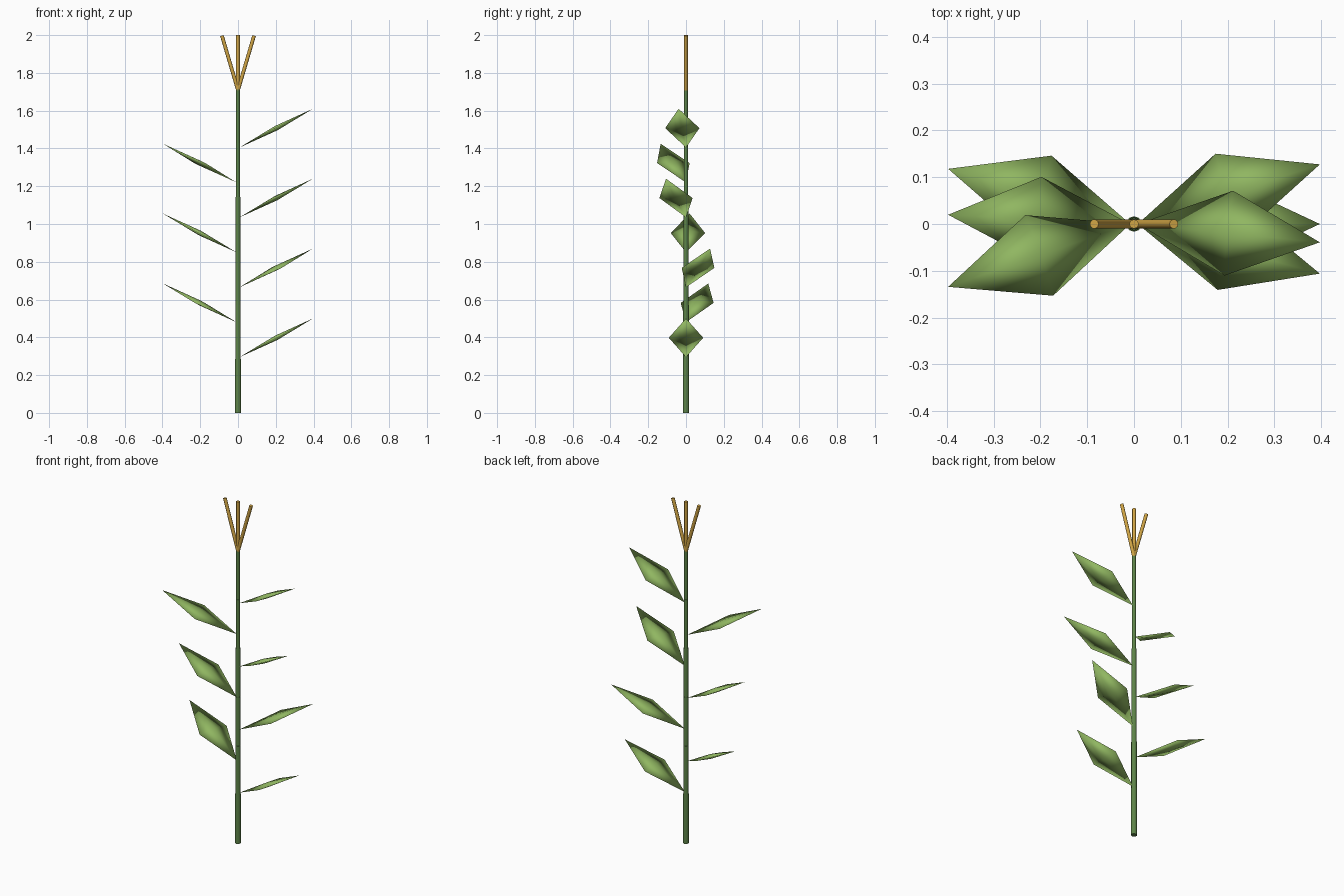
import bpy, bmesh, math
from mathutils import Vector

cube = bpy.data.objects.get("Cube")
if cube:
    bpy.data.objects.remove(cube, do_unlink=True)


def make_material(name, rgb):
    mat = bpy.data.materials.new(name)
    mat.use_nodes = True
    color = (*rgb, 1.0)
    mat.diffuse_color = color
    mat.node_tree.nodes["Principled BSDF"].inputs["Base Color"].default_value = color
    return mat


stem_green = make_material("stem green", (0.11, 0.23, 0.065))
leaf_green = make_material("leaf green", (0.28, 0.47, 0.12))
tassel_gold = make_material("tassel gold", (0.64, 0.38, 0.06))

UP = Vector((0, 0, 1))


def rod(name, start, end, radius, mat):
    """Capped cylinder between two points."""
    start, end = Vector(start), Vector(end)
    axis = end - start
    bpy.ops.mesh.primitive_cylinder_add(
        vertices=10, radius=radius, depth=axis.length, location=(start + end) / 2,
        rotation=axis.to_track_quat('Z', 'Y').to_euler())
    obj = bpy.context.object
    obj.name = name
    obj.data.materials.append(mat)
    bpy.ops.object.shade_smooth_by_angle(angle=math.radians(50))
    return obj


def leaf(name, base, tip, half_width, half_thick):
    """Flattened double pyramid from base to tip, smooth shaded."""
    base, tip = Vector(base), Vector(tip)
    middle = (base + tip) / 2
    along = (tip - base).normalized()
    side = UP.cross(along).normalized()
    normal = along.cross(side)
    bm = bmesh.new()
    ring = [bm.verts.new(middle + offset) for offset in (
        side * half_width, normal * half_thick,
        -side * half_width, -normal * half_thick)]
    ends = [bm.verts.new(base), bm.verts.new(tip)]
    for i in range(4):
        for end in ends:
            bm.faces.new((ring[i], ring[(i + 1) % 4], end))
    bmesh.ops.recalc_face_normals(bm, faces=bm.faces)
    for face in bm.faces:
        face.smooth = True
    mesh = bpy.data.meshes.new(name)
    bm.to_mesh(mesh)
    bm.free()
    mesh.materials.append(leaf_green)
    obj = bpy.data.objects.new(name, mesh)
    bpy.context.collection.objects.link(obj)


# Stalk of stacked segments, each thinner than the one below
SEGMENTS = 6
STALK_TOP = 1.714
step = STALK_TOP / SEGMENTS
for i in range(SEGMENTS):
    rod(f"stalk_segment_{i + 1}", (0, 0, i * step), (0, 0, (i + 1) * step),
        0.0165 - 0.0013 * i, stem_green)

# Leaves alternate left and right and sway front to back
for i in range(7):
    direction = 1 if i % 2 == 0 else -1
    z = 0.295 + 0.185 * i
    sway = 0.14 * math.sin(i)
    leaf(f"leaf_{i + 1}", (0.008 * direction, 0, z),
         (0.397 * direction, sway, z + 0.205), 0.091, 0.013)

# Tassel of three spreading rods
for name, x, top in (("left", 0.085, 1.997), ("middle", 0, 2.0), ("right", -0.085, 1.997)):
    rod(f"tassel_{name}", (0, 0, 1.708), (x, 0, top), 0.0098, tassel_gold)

==============================

[PROBLEM DETAILS] Take from the material every line that holds "objects".

[SOLUTION TO THIS PROBLEM]
cube = bpy.data.objects.get("Cube")
    bpy.data.objects.remove(cube, do_unlink=True)
    obj = bpy.data.objects.new(name, mesh)
    bpy.context.collection.objects.link(obj)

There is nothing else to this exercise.